Since launching in August of 2012, 100th Monkey Mushroom Farm has grown faster than fungus in a rain forest, selling hundreds of kits at the SFC Farmers’ Market–Downtown and from orders via the Web and phone. Stack says the long-term vision includes eventually moving into grocery stores, garden centers and other retail outlets. “The reception has been phenomenal,” he says. “It seems most people know ‘someone who would love this,’ whether because they’re a gourmet cook, a gardener or interested in science.”
As former schoolteachers, Stack and Ralston felt that creating an educational component to the company was vital. They’ve developed activity books for children—focusing on the environment, fungus, regeneration, sustainability, food, plants and interdependence—plus a curriculum and activities for educators. “I wanted to design the learning so that it is meaningful and thoughtful and challenging,” Ralston says.
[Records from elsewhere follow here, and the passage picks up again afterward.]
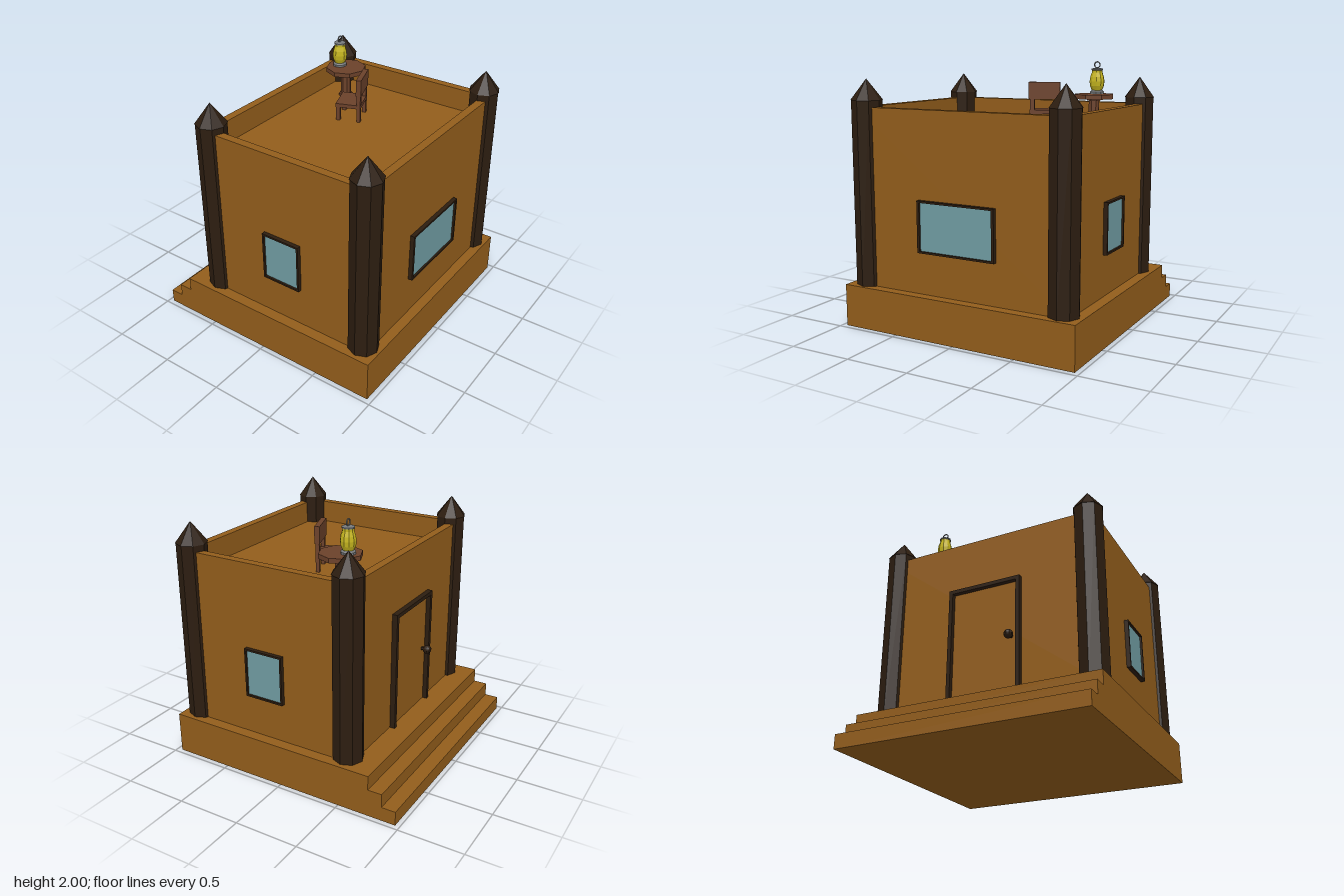
import * as THREE from 'three';

const mat = (color, opts = {}) => new THREE.MeshStandardMaterial({ color, flatShading: true, ...opts });
const CLAY = mat(0x925d1b), DARK = mat(0x2c1d10), GLASS = mat(0x709ca2);
const WOOD = mat(0x6b412a), METAL = mat(0x777a7c), YELLOW = mat(0xc4b41e);

function add(parent, name, geometry, material, x = 0, y = 0, z = 0) {
  const mesh = new THREE.Mesh(geometry, material);
  mesh.name = name;
  mesh.position.set(x, y, z);
  parent.add(mesh);
  return mesh;
}

// Box given by its minimum and maximum corners
function block(parent, name, material, [x0, y0, z0], [x1, y1, z1]) {
  return add(parent, name, new THREE.BoxGeometry(x1 - x0, y1 - y0, z1 - z0), material,
    (x0 + x1) / 2, (y0 + y1) / 2, (z0 + z1) / 2);
}

// Octagonal prism standing on y, with corners on the x and z axes
const octagon = (parent, name, material, r, y0, y1, x = 0, z = 0) =>
  add(parent, name, new THREE.CylinderGeometry(r, r, y1 - y0, 8), material, x, (y0 + y1) / 2, z);

// Rectangular shape centred on the origin
function rect(w, h, Type = THREE.Shape) {
  return new Type([[-1, -1], [1, -1], [1, 1], [-1, 1]].map(([x, y]) => new THREE.Vector2(x * w / 2, y * h / 2)));
}

// Framed window facing +z before rotation
function makeWindow(w, bar) {
  const g = new THREE.Group();
  const h = 0.385;
  g.name = 'window';
  const shape = rect(w, h);
  shape.holes.push(rect(w - 2 * bar, h - 2 * 0.014, THREE.Path));
  add(g, 'windowFrame', new THREE.ExtrudeGeometry(shape, { depth: 0.035, bevelEnabled: false }), DARK);
  add(g, 'windowPane', new THREE.BoxGeometry(w - 2 * bar, h - 0.028, 0.02), GLASS, 0, 0, 0.01);
  return g;
}

function makeTable() {
  const g = new THREE.Group();
  g.name = 'table';
  octagon(g, 'tableTop', WOOD, 0.16, 0.215, 0.25);
  octagon(g, 'tableCollar', WOOD, 0.056, 0.2, 0.215);
  octagon(g, 'tablePost', WOOD, 0.042, 0, 0.2);
  octagon(g, 'tableFoot', WOOD, 0.056, 0, 0.02);
  return g;
}

function makeLantern() {
  const g = new THREE.Group();
  g.name = 'lantern';
  const lathe = (name, pts, m) => add(g, name,
    new THREE.LatheGeometry(pts.map(p => new THREE.Vector2(...p)), 10), m);
  lathe('lanternBase', [[0, 0], [0.055, 0], [0.055, 0.016], [0.042, 0.028], [0, 0.028]], METAL);
  lathe('lanternGlass', [[0.04, 0.026], [0.055, 0.06], [0.059, 0.095], [0.054, 0.13], [0.042, 0.165], [0.042, 0.182]], YELLOW);
  lathe('lanternCap', [[0.04, 0.18], [0.047, 0.183], [0.047, 0.193], [0.03, 0.198], [0, 0.199]], METAL);
  const ring = add(g, 'lanternRing', new THREE.TorusGeometry(0.023, 0.005, 6, 16), METAL, 0, 0.223, 0);
  ring.rotation.y = Math.PI / 2;
  return g;
}

// Chair with its back on the +x side
function makeChair() {
  const g = new THREE.Group();
  g.name = 'chair';
  block(g, 'chairSeat', WOOD, [-0.095, 0.11, -0.112], [0.1, 0.14, 0.112]);
  for (const s of [-1, 1]) {
    add(g, 'frontLeg', new THREE.BoxGeometry(0.032, 0.11, 0.032), WOOD, -0.076, 0.055, s * 0.093);
    add(g, 'backPost', new THREE.BoxGeometry(0.028, 0.3, 0.034), WOOD, 0.085, 0.15, s * 0.093);
  }
  block(g, 'chairBack', WOOD, [0.065, 0.22, -0.119], [0.105, 0.35, 0.119]);
  return g;
}

export function createModel() {
  const model = new THREE.Group();
  model.name = 'house';

  // Stepped plinth, with the steps along the right side
  const steps = new THREE.Shape([[0.96, 0], [0.96, 0.325], [-0.745, 0.325], [-0.745, 0.215],
    [-0.855, 0.215], [-0.855, 0.11], [-0.965, 0.11], [-0.965, 0]].map(p => new THREE.Vector2(...p)));
  add(model, 'steppedPlinth', new THREE.ExtrudeGeometry(steps, { depth: 1.926, bevelEnabled: false }), CLAY, 0, 0, -0.963);

  // Walls rising past the flat roof as a parapet
  const ring = rect(1.445, 1.756);
  ring.holes.push(rect(1.315, 1.626, THREE.Path));
  const walls = add(model, 'walls', new THREE.ExtrudeGeometry(ring, { depth: 1.35, bevelEnabled: false }), CLAY, 0.16, 0.325, 0);
  walls.rotation.x = -Math.PI / 2;
  block(model, 'roofFloor', CLAY, [-0.51, 1.44, -0.83], [0.83, 1.5, 0.83]);

  // Corner pillars with pointed caps
  for (const x of [-0.502, 0.825]) {
    for (const z of [-0.816, 0.816]) {
      octagon(model, 'pillar', DARK, 0.115, 0.325, 1.725, x, z);
      add(model, 'pillarCap', new THREE.ConeGeometry(0.12, 0.157, 8), DARK, x, 1.803, z);
    }
  }

  // Windows on the front, back and left side
  for (const [w, bar, x, z, turn] of [
    [0.32, 0.014, 0.16, 0.875, 0],
    [0.32, 0.014, 0.16, -0.875, Math.PI],
    [0.64, 0.02, 0.88, 0, Math.PI / 2],
  ]) {
    const win = makeWindow(w, bar);
    win.position.set(x, 0.833, z);
    win.rotation.y = turn;
    model.add(win);
  }

  // Door on the right side
  const door = new THREE.Group();
  door.name = 'door';
  model.add(door);
  for (const s of [-1, 1]) {
    add(door, 'doorPost', new THREE.BoxGeometry(0.045, 0.935, 0.03), DARK, -0.582, 0.7925, s * 0.28);
  }
  add(door, 'doorLintel', new THREE.BoxGeometry(0.045, 0.03, 0.59), DARK, -0.582, 1.245, 0);
  block(door, 'doorPanel', CLAY, [-0.568, 0.325, -0.266], [-0.55, 1.231, 0.266]);
  add(door, 'doorKnob', new THREE.SphereGeometry(0.035, 10, 8), DARK, -0.615, 0.79, 0.215);
  const stem = add(door, 'knobStem', new THREE.CylinderGeometry(0.015, 0.015, 0.04, 8), DARK, -0.575, 0.79, 0.215);
  stem.rotation.z = Math.PI / 2;

  // Rooftop furniture
  const place = (part, x, y, z, turn = 0) => {
    part.position.set(x, y, z);
    part.rotation.y = turn;
    model.add(part);
  };
  place(makeTable(), -0.27, 1.5, -0.53);
  place(makeLantern(), -0.33, 1.75, -0.528);
  place(makeChair(), -0.02, 1.5, -0.24, THREE.MathUtils.degToRad(20));

  return model;
}
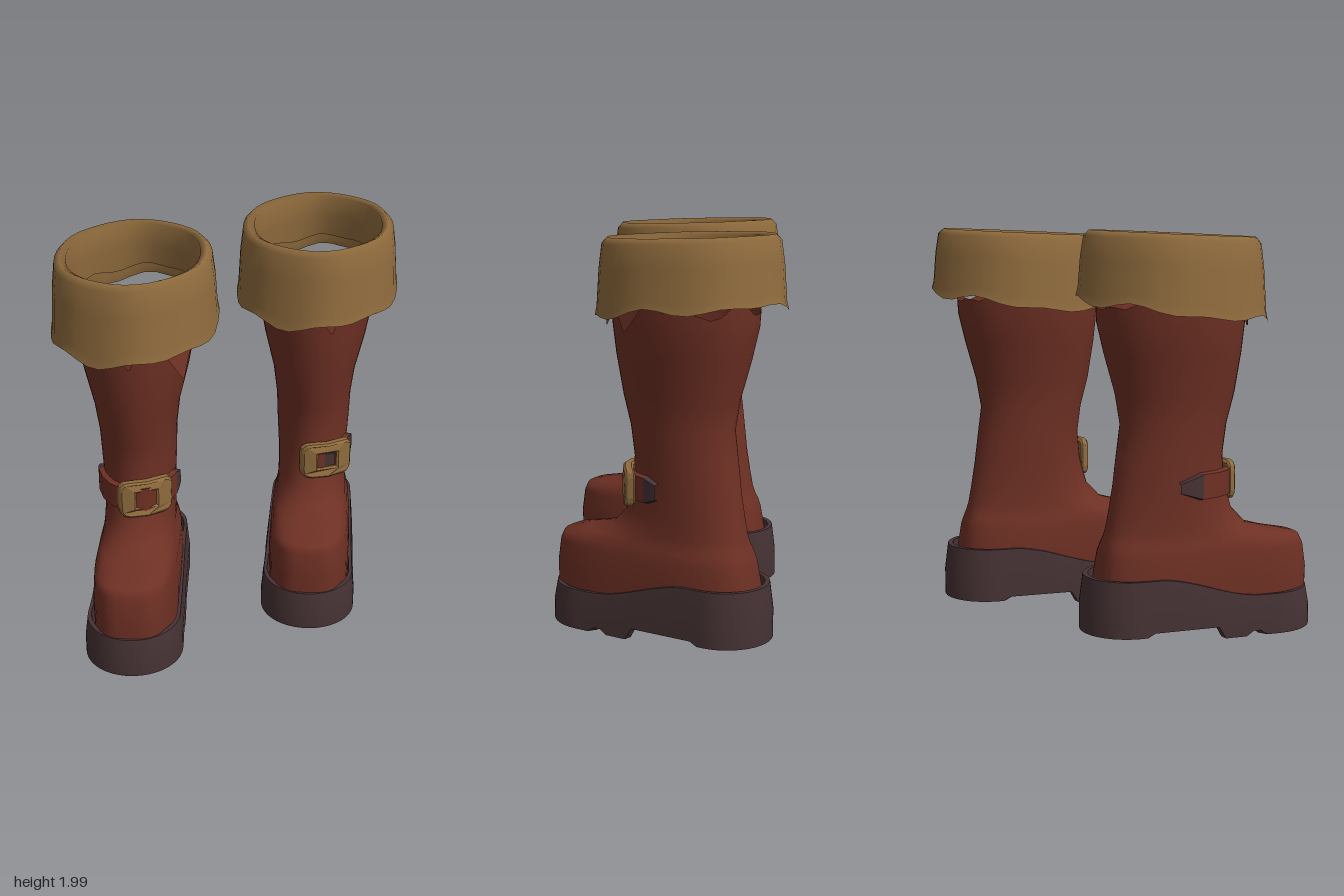
import * as THREE from 'three';
import { toCreasedNormals } from 'three/addons/utils/BufferGeometryUtils.js';

const mat = (name, color) => new THREE.MeshStandardMaterial({ name, color, side: THREE.DoubleSide });
const leather = mat('red brown leather', 0x6e3024);
const tan = mat('tan suede', 0x8f6b3d);
const rubber = mat('dark rubber', 0x463234);
const { lerp, smoothstep } = THREE.MathUtils;

// Skin a grid of points; rows run upwards on the outside, columns run from front towards +x
function loft(rows, wrap = true) {
  const n = rows[0].length, index = [];
  for (let i = 0; i < rows.length - 1; i++) {
    for (let j = 0; j < (wrap ? n : n - 1); j++) {
      const k = (j + 1) % n, a = i * n + j, b = i * n + k;
      index.push(a, b, b + n, a, b + n, a + n);
    }
  }
  const g = new THREE.BufferGeometry();
  g.setAttribute('position', new THREE.Float32BufferAttribute(rows.flat(2), 3));
  g.setIndex(index);
  g.computeVertexNormals();
  return g;
}

function add(parent, name, geometry, material) {
  const mesh = new THREE.Mesh(geometry, material);
  mesh.name = name;
  parent.add(mesh);
  return mesh;
}

// Point on a rounded horizontal outline; p below 1 makes it boxier
const pow = (v, p) => Math.sign(v) * Math.abs(v) ** p;
const onRing = (t, y, front, back, w, p = 1) => [
  w * pow(Math.sin(t), p), y, (front + back) / 2 + (front - back) / 2 * pow(Math.cos(t), p)];
const ring = (n, fn) => Array.from({ length: n }, (_, j) => fn(j / n * Math.PI * 2));

// Foot and shaft in one skin: y, front z, back z, half width, boxiness
function shaftGeometry() {
  const levels = [
    [0.12, 0.575, -0.53, 0.215, 0.62], [0.3, 0.58, -0.525, 0.216, 0.62],
    [0.42, 0.565, -0.505, 0.208, 0.64], [0.465, 0.545, -0.49, 0.198, 0.66],
    [0.495, 0.4, -0.48, 0.187, 0.74], [0.535, 0.26, -0.47, 0.183, 0.85],
    [0.62, 0.18, -0.455, 0.18, 0.92], [0.75, 0.145, -0.435, 0.184, 1],
    [0.9, 0.13, -0.415, 0.192, 1], [1.05, 0.15, -0.395, 0.197, 1],
    [1.2, 0.19, -0.42, 0.215, 1], [1.4, 0.22, -0.475, 0.264, 1],
    [1.55, 0.235, -0.51, 0.292, 1], [1.64, 0.238, -0.515, 0.297, 1]];
  return loft(levels.map(([y, f, b, w, p], i) => ring(40, t => {
    const torn = i === levels.length - 1 ? 0.025 * Math.sin(5 * t) + 0.02 * Math.cos(9 * t) : 0;
    return onRing(t, y + torn, f, b, w, p);
  })));
}

// Folded cuff: outer skirt with a ragged hem, rounded lip, inner wall
function cuffGeometry() {
  const hem = t => 1.62 - 0.055 * Math.cos(t + 0.45) + 0.012 * Math.sin(5 * t) + 0.012 * Math.cos(8 * t);
  const top = t => 1.975 - 0.018 * Math.cos(t + 0.3);
  const rows = [[0, 0.42, 0.48], [0.12, 0.412, 0.47], [0.6, 0.402, 0.458], [0.92, 0.388, 0.442],
    [1, 0.36, 0.415], [0.96, 0.328, 0.385], [0.6, 0.33, 0.39], [0.25, 0.335, 0.405]];
  return loft(rows.map(([k, w, h]) => ring(40, t => {
    const rough = 1 + 0.012 * Math.sin(6 * t + 1);
    return onRing(t, lerp(hem(t), top(t), k), -0.18 + h * rough, -0.18 - h * rough, w * rough);
  })));
}

// Lugged sole: a hollow rim around the foot, wider at the toe, flaring towards the ground
const TOE = { r: 0.247, z: 0.362 }, HEEL = { r: 0.232, z: -0.37 };
function solePoints() {
  const s = new THREE.Shape();
  s.absarc(0, TOE.z, TOE.r, Math.PI, 0, true);
  s.absarc(0, HEEL.z, HEEL.r, 0, -Math.PI, true);
  s.closePath();
  return s.getSpacedPoints(80).slice(0, -1);
}
function soleBottom(z) {
  if (z < -0.34) return 0.045;
  if (z < 0.04) return 0.065;
  return Math.abs(z - 0.24) < 0.03 ? 0.03 : 0.005;
}
function soleGeometry() {
  const top = z => 0.205 + 0.115 * smoothstep(-z, -0.28, 0.3);
  const section = [[0.82, 0], [1, 0], [1, 0.5], [0.95, 1], [0.88, 1], [0.82, 0]];
  const rows = section.map(([s, k]) => solePoints().map(({ x, y: z }) =>
    [x * s, lerp(soleBottom(z), top(z), k), z * (1 + (s - 1) * 0.6)]));
  return toCreasedNormals(loft(rows), 0.6);
}

// Closed plate under the heel (dir -1) or the toe (dir 1), starting at z0
function plateGeometry(dir, end, z0, top, depth) {
  const r = end.r * 0.93, s = new THREE.Shape();
  s.moveTo(r, z0);
  s.lineTo(r, end.z);
  s.absarc(0, end.z, r, 0, dir * Math.PI, dir < 0);
  s.lineTo(-r, z0);
  return new THREE.ExtrudeGeometry(s, { depth, bevelEnabled: false, curveSegments: 10 })
    .rotateX(Math.PI / 2).translate(0, top, 0);
}

// Ankle strap piece between two angles, tapering by the given half heights
function strapGeometry(t0, t1, h0, h1) {
  const section = [[0, -1], [1, -0.9], [1, 0.9], [0, 1]];
  return toCreasedNormals(loft(section.map(([out, v]) => Array.from({ length: 9 }, (_, j) => {
    const k = j / 8, e = out * 0.03, h = lerp(h0, h1, k);
    return onRing(t0 + (t1 - t0) * k, 0.76 + v * h, 0.145 + e, -0.435 - e, 0.185 + e);
  })), false), 0.6);
}

// Rounded buckle frame with a square opening
function buckleGeometry() {
  const w = 0.13, h = 0.088, c = 0.04, s = new THREE.Shape();
  s.moveTo(-w + c, -h); s.lineTo(0, -h); s.lineTo(w - c, -h);
  s.quadraticCurveTo(w, -h, w, -h + c); s.lineTo(w, h - c);
  s.quadraticCurveTo(w, h, w - c, h); s.lineTo(0, h); s.lineTo(-w + c, h);
  s.quadraticCurveTo(-w, h, -w, h - c); s.lineTo(-w, -h + c);
  s.quadraticCurveTo(-w, -h, -w + c, -h);
  const hole = new THREE.Path();
  hole.moveTo(-0.07, -0.05); hole.lineTo(-0.07, 0.05);
  hole.lineTo(0.055, 0.05); hole.lineTo(0.055, -0.05);
  hole.closePath();
  s.holes.push(hole);
  const g = new THREE.ExtrudeGeometry(s, { depth: 0.03, curveSegments: 3,
    bevelThickness: 0.01, bevelSize: 0.01, bevelSegments: 1 });
  // bend the frame around the ankle
  const p = g.attributes.position;
  for (let i = 0; i < p.count; i++) p.setZ(i, p.getZ(i) - 1.8 * p.getX(i) ** 2);
  g.computeVertexNormals();
  return g;
}

// Torn leather flap hanging below the cuff, given by two upper angles and a tip
function flapGeometry(t0, t1, tip, tipY) {
  const at = (t, y, e) => onRing(t, y, 0.235 + e, -0.51 - e, 0.292 + e);
  return loft([[at(tip, tipY, 0.04), at(tip + 0.04, tipY, 0.04)],
    [at(t0, 1.68, 0.02), at(t1, 1.68, 0.02)]], false);
}

function createBoot(name, cuffShift, buckleX, strapStart, flaps) {
  const boot = new THREE.Group();
  boot.name = name;
  add(boot, 'shaftAndFoot', shaftGeometry(), leather);
  add(boot, 'cuff', cuffGeometry(), tan).position.z = cuffShift;
  add(boot, 'soleRim', soleGeometry(), rubber);
  add(boot, 'heelPlate', plateGeometry(-1, HEEL, -0.22, 0.17, 0.11), rubber);
  add(boot, 'archLedge', new THREE.BoxGeometry(0.42, 0.05, 0.15), rubber).position.set(0, 0.2, -0.155);
  add(boot, 'toePlate', plateGeometry(1, TOE, 0.28, 0.1, 0.08), rubber);
  add(boot, 'strap', strapGeometry(strapStart, 1.18, 0.068, 0.068), leather);
  add(boot, 'strapTip', strapGeometry(1.18, 1.42, 0.068, 0.04), rubber);

  const buckle = new THREE.Group();
  buckle.name = 'buckle';
  buckle.position.set(buckleX, 0.76, 0.125);
  buckle.rotation.y = 0.42;
  add(buckle, 'buckleFrame', buckleGeometry(), tan);
  add(buckle, 'buckleBack', new THREE.BoxGeometry(0.14, 0.11, 0.009), leather).position.z = 0.012;
  add(buckle, 'bucklePin', new THREE.BoxGeometry(0.075, 0.07, 0.009), rubber).position.z = 0.02;
  boot.add(buckle);

  for (const f of flaps) add(boot, 'tornFlap', flapGeometry(...f), leather);
  return boot;
}

export function createModel() {
  const model = new THREE.Group();
  model.name = 'pairOfBoots';
  const right = createBoot('rightBoot', 0.05, 0.055, -1.25, [[0.35, 1.6, 0.85, 1.42], [-0.4, 0.2, 0, 1.52]]);
  add(right, 'rearStrapTip', strapGeometry(-1.65, -1.25, 0.025, 0.068), rubber);
  right.position.set(-0.545, 0, -0.04);
  right.rotation.y = -0.57;
  const left = createBoot('leftBoot', 0.015, 0.08, -0.25, [[-0.1, 0.5, 0.25, 1.53], [0.8, 1.5, 1.2, 1.54]]);
  left.position.set(0.45, 0, 0.06);
  left.rotation.y = -0.6;
  model.add(right, left);
  return model;
}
The educational tools are available on the company’s website, and Ralston and Stack hope to reach out to schools and other organizations to integrate the lessons into their curricula.
In light of the farm’s growth and success, Stack and Ralston agree that Austin was the perfect place to begin. “We came to Austin because it has such an amazing community of support for locally produced food,” says Stack. “The large number of CSA [programs], farmers markets, gardening groups, foodies, permaculturists and sustainable-living projects that exist here make it an ideal location for us.”
For more information about 100th Monkey Mushroom Farm’s kits, visit 100thmonkeymushrooms.com